Content starts

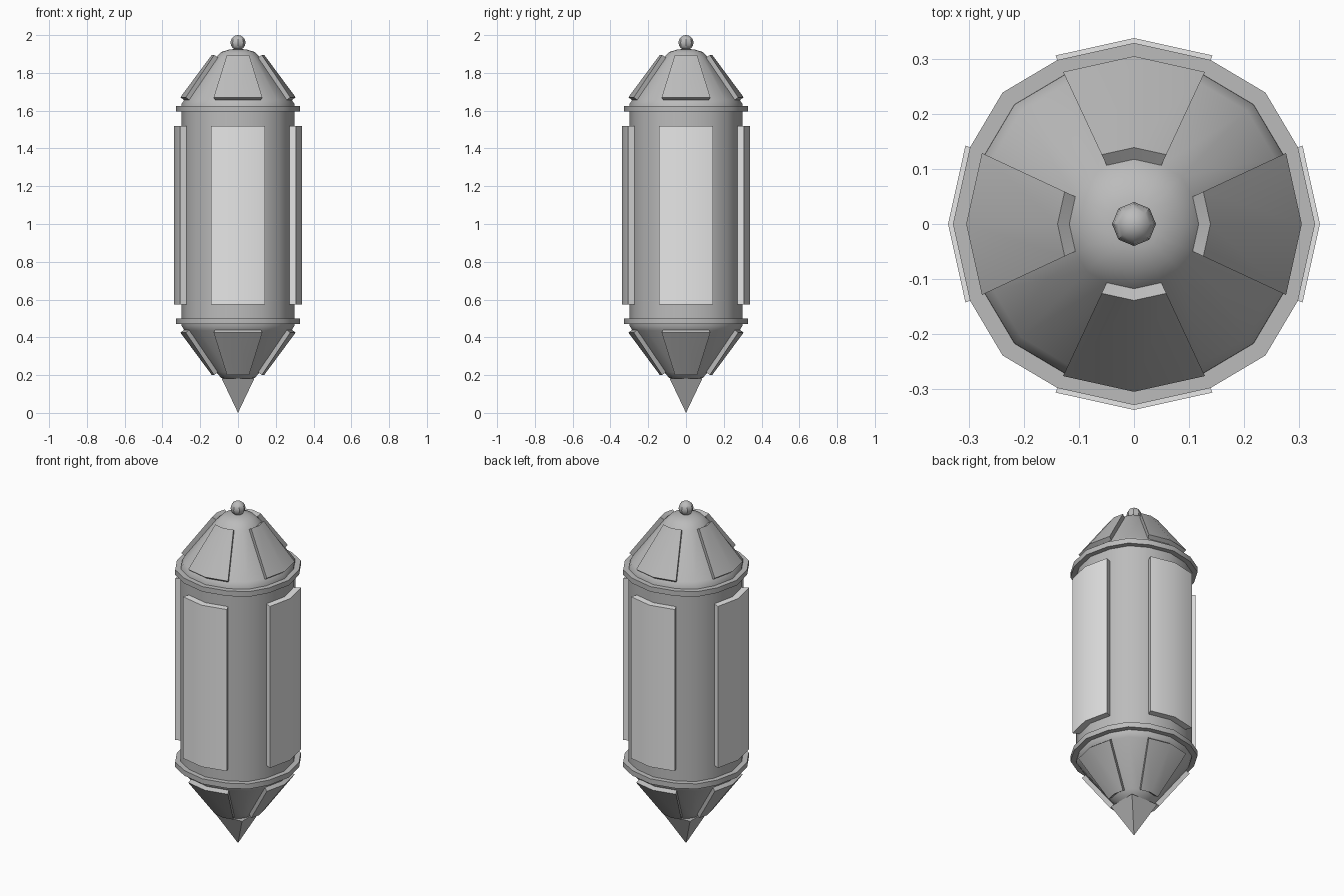
import bpy, bmesh
from math import sin, cos, radians

cube = bpy.data.objects.get("Cube")
if cube:
    bpy.data.objects.remove(cube, do_unlink=True)


def material(name, value):
    m = bpy.data.materials.new(name)
    m.use_nodes = True
    colour = (value, value, value, 1)
    m.diffuse_color = colour
    m.node_tree.nodes["Principled BSDF"].inputs["Base Color"].default_value = colour
    return m


shell_grey = material("shell grey", 0.5)
panel_grey = material("light panel grey", 0.8)

# Sixteen-sided section, slightly fuller at the diagonals
SECTION = [(quarter * 90 + a, f) for quarter in range(4)
           for a, f in ((0, 1), (25, 1), (45, 1.027), (65, 1))]
MID = 1.048  # height about which the two ends mirror


def finish(name, bm, mat):
    bmesh.ops.remove_doubles(bm, verts=bm.verts, dist=1e-5)
    bmesh.ops.recalc_face_normals(bm, faces=bm.faces)
    mesh = bpy.data.meshes.new(name)
    bm.to_mesh(mesh)
    bm.free()
    mesh.materials.append(mat)
    ob = bpy.data.objects.new(name, mesh)
    bpy.context.collection.objects.link(ob)
    bpy.ops.object.select_all(action='DESELECT')
    ob.select_set(True)
    bpy.context.view_layer.objects.active = ob
    bpy.ops.object.shade_smooth_by_angle(angle=radians(32))
    return ob


def lathe(name, profile, mat):
    """Turn a profile that starts and ends on the axis."""
    bm = bmesh.new()
    loops = []
    for r, z in profile:
        if r == 0:
            loops.append([bm.verts.new((0, 0, z))] * len(SECTION))
        else:
            loops.append([bm.verts.new((r * f * cos(radians(a)), r * f * sin(radians(a)), z))
                          for a, f in SECTION])
    for low, high in zip(loops, loops[1:]):
        for i in range(len(SECTION)):
            j = (i + 1) % len(SECTION)
            corners = list(dict.fromkeys((low[i], low[j], high[j], high[i])))
            bm.faces.new(corners)
    return finish(name, bm, mat)


def panel(name, outline, facing, mat):
    """Sweep a four-point radial outline across two facets."""
    bm = bmesh.new()
    rows = []
    for a in (-25, 0, 25):
        t = radians(facing + a)
        rows.append([bm.verts.new((r * cos(t), r * sin(t), z)) for r, z in outline])
    for one, two in zip(rows, rows[1:]):
        for i in range(4):
            j = (i + 1) % 4
            bm.faces.new((one[i], one[j], two[j], two[i]))
    bm.faces.new(rows[0])
    bm.faces.new(rows[-1])
    return finish(name, bm, mat)


def flip(points):
    return [(r, 2 * MID - z) for r, z in points]


# Main shell
cap = [(.3, 1.59), (.299, 1.635), (.283, 1.66), (.118, 1.88),
       (.088, 1.911), (.045, 1.924), (0, 1.927)]
lathe("body", [(0, .48), (.3, .48), (.3, 1.61), (0, 1.61)], shell_grey)
lathe("upper_cap", [(0, 1.59)] + cap, shell_grey)
lathe("lower_cap", flip([(0, 1.59)] + cap), shell_grey)

# Collars
collar = [(0, 1.595), (.329, 1.595), (.329, 1.625), (0, 1.625)]
lathe("upper_collar", collar, shell_grey)
lathe("lower_collar", flip(collar), shell_grey)

# Raised panels on the four sides
side_outline = [(.29, .575), (.338, .575), (.338, 1.52), (.29, 1.52)]
cap_outline = [(.284, 1.655), (.305, 1.671), (.139, 1.895), (.117, 1.88)]
for side, facing in (("left", 0), ("back", 90), ("right", 180), ("front", 270)):
    panel(side + "_side_panel", side_outline, facing, panel_grey)
    panel(side + "_upper_panel", cap_outline, facing, shell_grey)
    panel(side + "_lower_panel", flip(cap_outline), facing, shell_grey)

# Square spike underneath
bm = bmesh.new()
w = .087
base = [bm.verts.new((x, y, .183)) for x, y in ((-w, -w), (w, -w), (w, w), (-w, w))]
tip = bm.verts.new((0, 0, 0))
bm.faces.new(base)
for i in range(4):
    bm.faces.new((base[i], base[(i + 1) % 4], tip))
finish("bottom_spike", bm, shell_grey)

# Ball finial
bm = bmesh.new()
bmesh.ops.create_uvsphere(bm, u_segments=8, v_segments=8, radius=.04)
bmesh.ops.translate(bm, verts=bm.verts, vec=(0, 0, 1.96))
ball = finish("top_ball", bm, shell_grey)
for face in ball.data.polygons:
    face.use_smooth = True
bpy.ops.object.shade_smooth_by_angle(angle=radians(60))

Content ends

WHAT YOU ARE ASKED TO DO: All lines above from the one containing "from math import sin, cos, radians" to the one containing "a four-point radial" must be repeated exactly, both lines included, and no others.

FINISHED EXERCISE:
from math import sin, cos, radians

cube = bpy.data.objects.get("Cube")
if cube:
    bpy.data.objects.remove(cube, do_unlink=True)


def material(name, value):
    m = bpy.data.materials.new(name)
    m.use_nodes = True
    colour = (value, value, value, 1)
    m.diffuse_color = colour
    m.node_tree.nodes["Principled BSDF"].inputs["Base Color"].default_value = colour
    return m


shell_grey = material("shell grey", 0.5)
panel_grey = material("light panel grey", 0.8)

# Sixteen-sided section, slightly fuller at the diagonals
SECTION = [(quarter * 90 + a, f) for quarter in range(4)
           for a, f in ((0, 1), (25, 1), (45, 1.027), (65, 1))]
MID = 1.048  # height about which the two ends mirror


def finish(name, bm, mat):
    bmesh.ops.remove_doubles(bm, verts=bm.verts, dist=1e-5)
    bmesh.ops.recalc_face_normals(bm, faces=bm.faces)
    mesh = bpy.data.meshes.new(name)
    bm.to_mesh(mesh)
    bm.free()
    mesh.materials.append(mat)
    ob = bpy.data.objects.new(name, mesh)
    bpy.context.collection.objects.link(ob)
    bpy.ops.object.select_all(action='DESELECT')
    ob.select_set(True)
    bpy.context.view_layer.objects.active = ob
    bpy.ops.object.shade_smooth_by_angle(angle=radians(32))
    return ob


def lathe(name, profile, mat):
    """Turn a profile that starts and ends on the axis."""
    bm = bmesh.new()
    loops = []
    for r, z in profile:
        if r == 0:
            loops.append([bm.verts.new((0, 0, z))] * len(SECTION))
        else:
            loops.append([bm.verts.new((r * f * cos(radians(a)), r * f * sin(radians(a)), z))
                          for a, f in SECTION])
    for low, high in zip(loops, loops[1:]):
        for i in range(len(SECTION)):
            j = (i + 1) % len(SECTION)
            corners = list(dict.fromkeys((low[i], low[j], high[j], high[i])))
            bm.faces.new(corners)
    return finish(name, bm, mat)


def panel(name, outline, facing, mat):
    """Sweep a four-point radial outline across two facets."""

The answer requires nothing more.